* **Assigned task**: Among the entries below, extract exactly the lines that run from the one with "p.co = (q[0], q[1], 0, 1)" through the one with "bmesh.ops.transform(bm, matrix=matrix, verts=bm.verts)", both ends included.

* **Dataset excerpts**:

- Opening Delimiter -

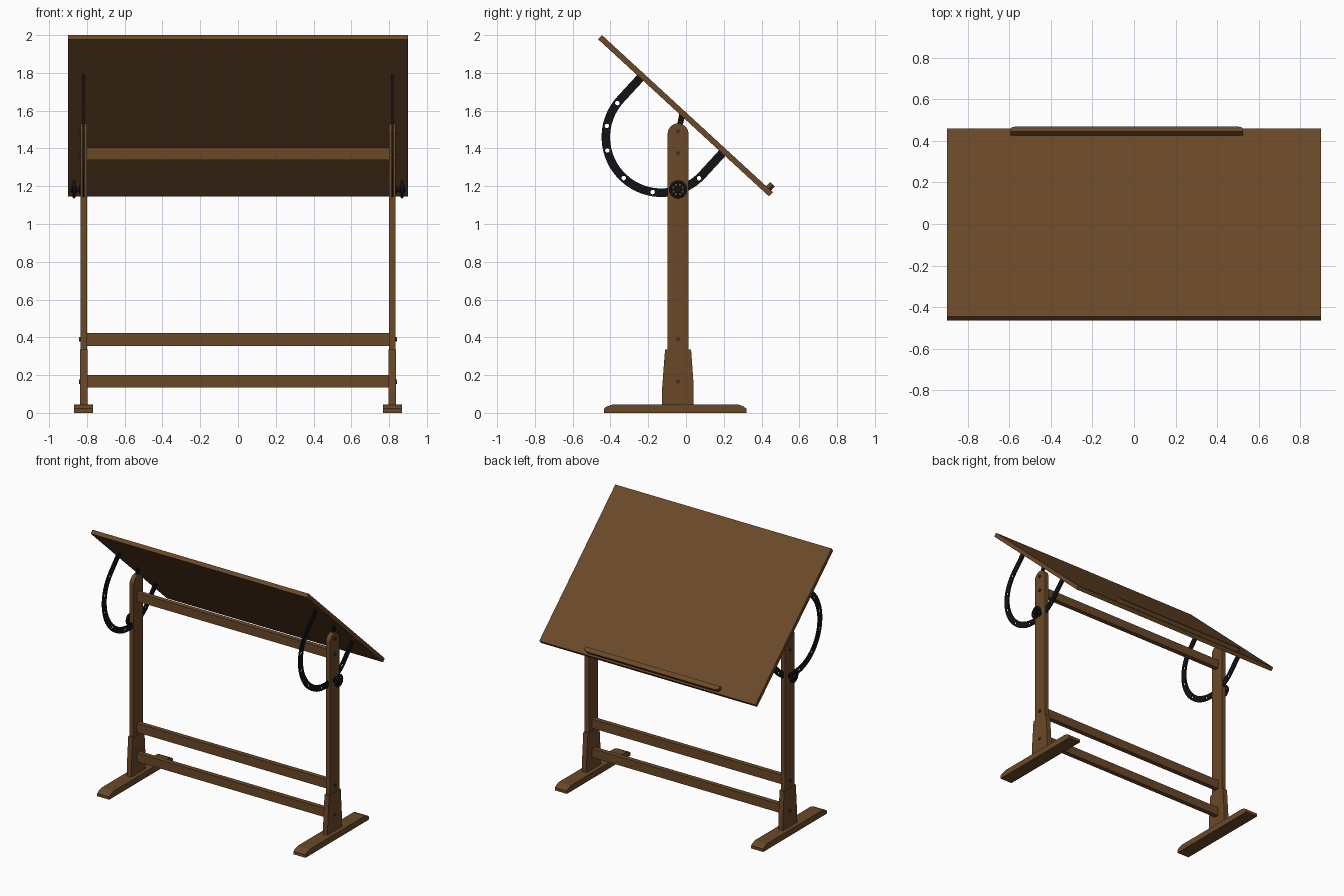
import bpy, bmesh
from math import sin, cos, pi, radians, atan2
from mathutils import Matrix, Vector

if "Cube" in bpy.data.objects:
    bpy.data.objects.remove(bpy.data.objects["Cube"])


def material(name, rgb):
    m = bpy.data.materials.new(name)
    m.diffuse_color = (*rgb, 1)
    m.use_nodes = True
    m.node_tree.nodes["Principled BSDF"].inputs["Base Color"].default_value = m.diffuse_color
    return m


WOOD = material("wood", (0.145, 0.066, 0.022))
BOLT = material("dark_bolt", (0.06, 0.028, 0.012))
IRON = material("black_iron", (0.006, 0.006, 0.008))


def frame(o, u, v, w):
    m = Matrix((u, v, w)).transposed().to_4x4()
    m.translation = o
    return m


def side(x):
    """Profile plane (y, z), extruded along x."""
    return frame((x, 0, 0), (0, 1, 0), (0, 0, 1), (1, 0, 0))


def circle(c, r, n=16):
    return [(c[0] + r * cos(2 * pi * i / n), c[1] + r * sin(2 * pi * i / n)) for i in range(n)]


def plate(name, loops, thick, mat, matrix):
    """Flat filled outline (further loops are holes) with a thickness."""
    cu = bpy.data.curves.new(name, 'CURVE')
    cu.dimensions = '2D'
    cu.fill_mode = 'BOTH'
    cu.extrude = thick / 2
    for pts in loops:
        sp = cu.splines.new('POLY')
        sp.points.add(len(pts) - 1)
        for p, q in zip(sp.points, pts):
            p.co = (q[0], q[1], 0, 1)
        sp.use_cyclic_u = True
    tmp = bpy.data.objects.new(name + "_tmp", cu)
    bpy.context.collection.objects.link(tmp)
    dg = bpy.context.evaluated_depsgraph_get()
    me = bpy.data.meshes.new_from_object(tmp.evaluated_get(dg))
    bpy.data.objects.remove(tmp)
    bm = bmesh.new()
    bm.from_mesh(me)
    bmesh.ops.remove_doubles(bm, verts=bm.verts, dist=1e-5)
    bmesh.ops.transform(bm, matrix=matrix, verts=bm.verts)
    bmesh.ops.recalc_face_normals(bm, faces=bm.faces)
    for f in bm.faces:
        f.smooth = False
    return finish(name, bm, mat)


def finish(name, bm, mat):
    me = bpy.data.meshes.new(name)
    bm.to_mesh(me)
    bm.free()
    me.materials.clear()
    me.materials.append(mat)
    ob = bpy.data.objects.new(name, me)
    bpy.context.collection.objects.link(ob)
    return ob


def box(name, lo, hi, mat):
    bm = bmesh.new()
    lo, hi = Vector(lo), Vector(hi)
    bmesh.ops.create_cube(bm, size=1, matrix=Matrix.Translation((lo + hi) / 2)
                          @ Matrix.Diagonal((*(hi - lo), 1)))
    return finish(name, bm, mat)


# Tilted board: frame axes are x, downhill, surface normal
A = atan2(0.832, 0.905)
DOWN, NORM = Vector((0, cos(A), -sin(A))), Vector((0, sin(A), cos(A)))
TOP_EDGE = Vector((0, -0.445, 2.0))
LEN, T = 1.229, 0.03


def on_board(h):
    return frame(TOP_EDGE + NORM * h, (1, 0, 0), DOWN, NORM)


plate("table_top", [[(-0.9, 0), (0.9, 0), (0.9, LEN), (-0.9, LEN)]], T, WOOD, on_board(-T / 2))

# Pencil ledge, downhill corners rounded
a, b, s0, s1 = -0.595, 0.525, 1.182, 1.216
plate("pencil_ledge", [[(a, s0), (b, s0), (b, s1 - 0.016), (b - 0.008, s1 - 0.006), (b - 0.03, s1),
                        (a + 0.03, s1), (a + 0.008, s1 - 0.006), (a, s1 - 0.016)]],
      0.03, WOOD, on_board(0.015))

# Side profiles in (y, z)
PY, PX = -0.042, 0.817
post = [(PY - 0.055, 0.04), (PY + 0.055, 0.04)]
post += [(PY + 0.055 * cos(pi * i / 14), 1.478 + 0.055 * sin(pi * i / 14)) for i in range(15)]
brace = [(PY - 0.086, 0.04), (PY + 0.083, 0.04), (PY + 0.083, 0.14), (PY + 0.069, 0.335),
         (PY - 0.069, 0.335), (PY - 0.086, 0.11)]
foot = [(-0.435, 0), (0.32, 0), (0.32, 0.022), (0.305, 0.034), (0.275, 0.045),
        (-0.385, 0.045), (-0.42, 0.034), (-0.435, 0.022)]

# U-shaped tilt bracket: half circle plus two legs square to the board
C, RI, RO, LEG = Vector((-0.13, 1.46)), 0.272, 0.317, 0.157
n2 = Vector((NORM.y, NORM.z))
base = atan2(n2.y, n2.x)


def ring_point(r, ang):
    return C + Vector((cos(ang), sin(ang))) * r


N = 32
angles = [base + pi / 2 + pi * i / N for i in range(N + 1)]
arc = [ring_point(RO, angles[0]) + n2 * LEG]
arc += [ring_point(RO, t) for t in angles]
arc += [ring_point(RO, angles[-1]) + n2 * LEG, ring_point(RI, angles[-1]) + n2 * LEG]
arc += [ring_point(RI, t) for t in reversed(angles)]
arc += [ring_point(RI, angles[0]) + n2 * LEG]
holes = [circle(ring_point(0.295, base + pi + radians(d)), 0.012, 12)
         for d in (-85, -59, -33.5, 0, 33.5, 59, 85)]

pivot = [(PY - 0.014, 1.48), (PY + 0.014, 1.48), (-0.005, 1.574), (-0.033, 1.595)]
KZ = 1.183


def handwheel(name, s):
    bm = bmesh.new()
    to_x = Matrix.Rotation(pi / 2, 4, 'Y')
    # rim: small square-ish section swept around the axle
    sec, n = 8, 28
    rows = []
    for i in range(n):
        t = 2 * pi * i / n
        rows.append([])
        for j in range(sec):
            p = 2 * pi * j / sec
            r = 0.040 + 0.008 * cos(p)
            rows[-1].append(bm.verts.new((s * 0.868 + 0.008 * sin(p), PY + r * cos(t), KZ + r * sin(t))))
    for i in range(n):
        for j in range(sec):
            q, k = (i + 1) % n, (j + 1) % sec
            bm.faces.new((rows[i][j], rows[q][j], rows[q][k], rows[i][k]))
    # spokes
    for k in range(4):
        bmesh.ops.create_cube(bm, size=1, matrix=Matrix.Translation((s * 0.866, PY, KZ))
                              @ Matrix.Rotation(pi * k / 4, 4, 'X') @ Matrix.Diagonal((0.008, 0.076, 0.009, 1)))
    # hub and axle
    for r, x0, x1 in ((0.017, 0.855, 0.888), (0.011, 0.825, 0.86), (0.02, 0.832, 0.842)):
        bmesh.ops.create_cone(bm, cap_ends=True, segments=16, radius1=r, radius2=r, depth=x1 - x0,
                              matrix=Matrix.Translation((s * (x0 + x1) / 2, PY, KZ)) @ to_x)
    bmesh.ops.recalc_face_normals(bm, faces=bm.faces)
    ob = finish(name, bm, IRON)
    bpy.context.view_layer.objects.active = ob
    ob.select_set(True)
    bpy.ops.object.shade_smooth_by_angle(angle=radians(50))
    ob.select_set(False)


# Both end frames
for s, tag in ((-1, "left"), (1, "right")):
    x = s * PX
    plate(tag + "_post", [post], 0.034, WOOD, side(x))
    plate(tag + "_post_brace", [brace], 0.038, WOOD, side(x))
    plate(tag + "_foot", [foot], 0.1, WOOD, side(x))
    plate(tag + "_tilt_bracket", [arc] + holes, 0.01, IRON, side(x))
    plate(tag + "_pivot_bracket", [pivot], 0.01, IRON, side(x))
    for i, z in enumerate((0.165, 0.39, 1.375, 1.49)):
        plate(f"{tag}_bolt_{i + 1}", [circle((PY, z), 0.011, 12)], 0.012, BOLT, side(s * 0.835))
    handwheel(tag + "_handwheel", s)

# Cross rails
for name, z0, z1 in (("lower_rail", 0.135, 0.2), ("middle_rail", 0.355, 0.423), ("upper_rail", 1.34, 1.405)):
    box(name, (-0.803, PY - 0.018, z0), (0.803, PY + 0.018, z1), WOOD)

- Closing Delimiter -

* **Result for this exercise**:
            p.co = (q[0], q[1], 0, 1)
        sp.use_cyclic_u = True
    tmp = bpy.data.objects.new(name + "_tmp", cu)
    bpy.context.collection.objects.link(tmp)
    dg = bpy.context.evaluated_depsgraph_get()
    me = bpy.data.meshes.new_from_object(tmp.evaluated_get(dg))
    bpy.data.objects.remove(tmp)
    bm = bmesh.new()
    bm.from_mesh(me)
    bmesh.ops.remove_doubles(bm, verts=bm.verts, dist=1e-5)
    bmesh.ops.transform(bm, matrix=matrix, verts=bm.verts)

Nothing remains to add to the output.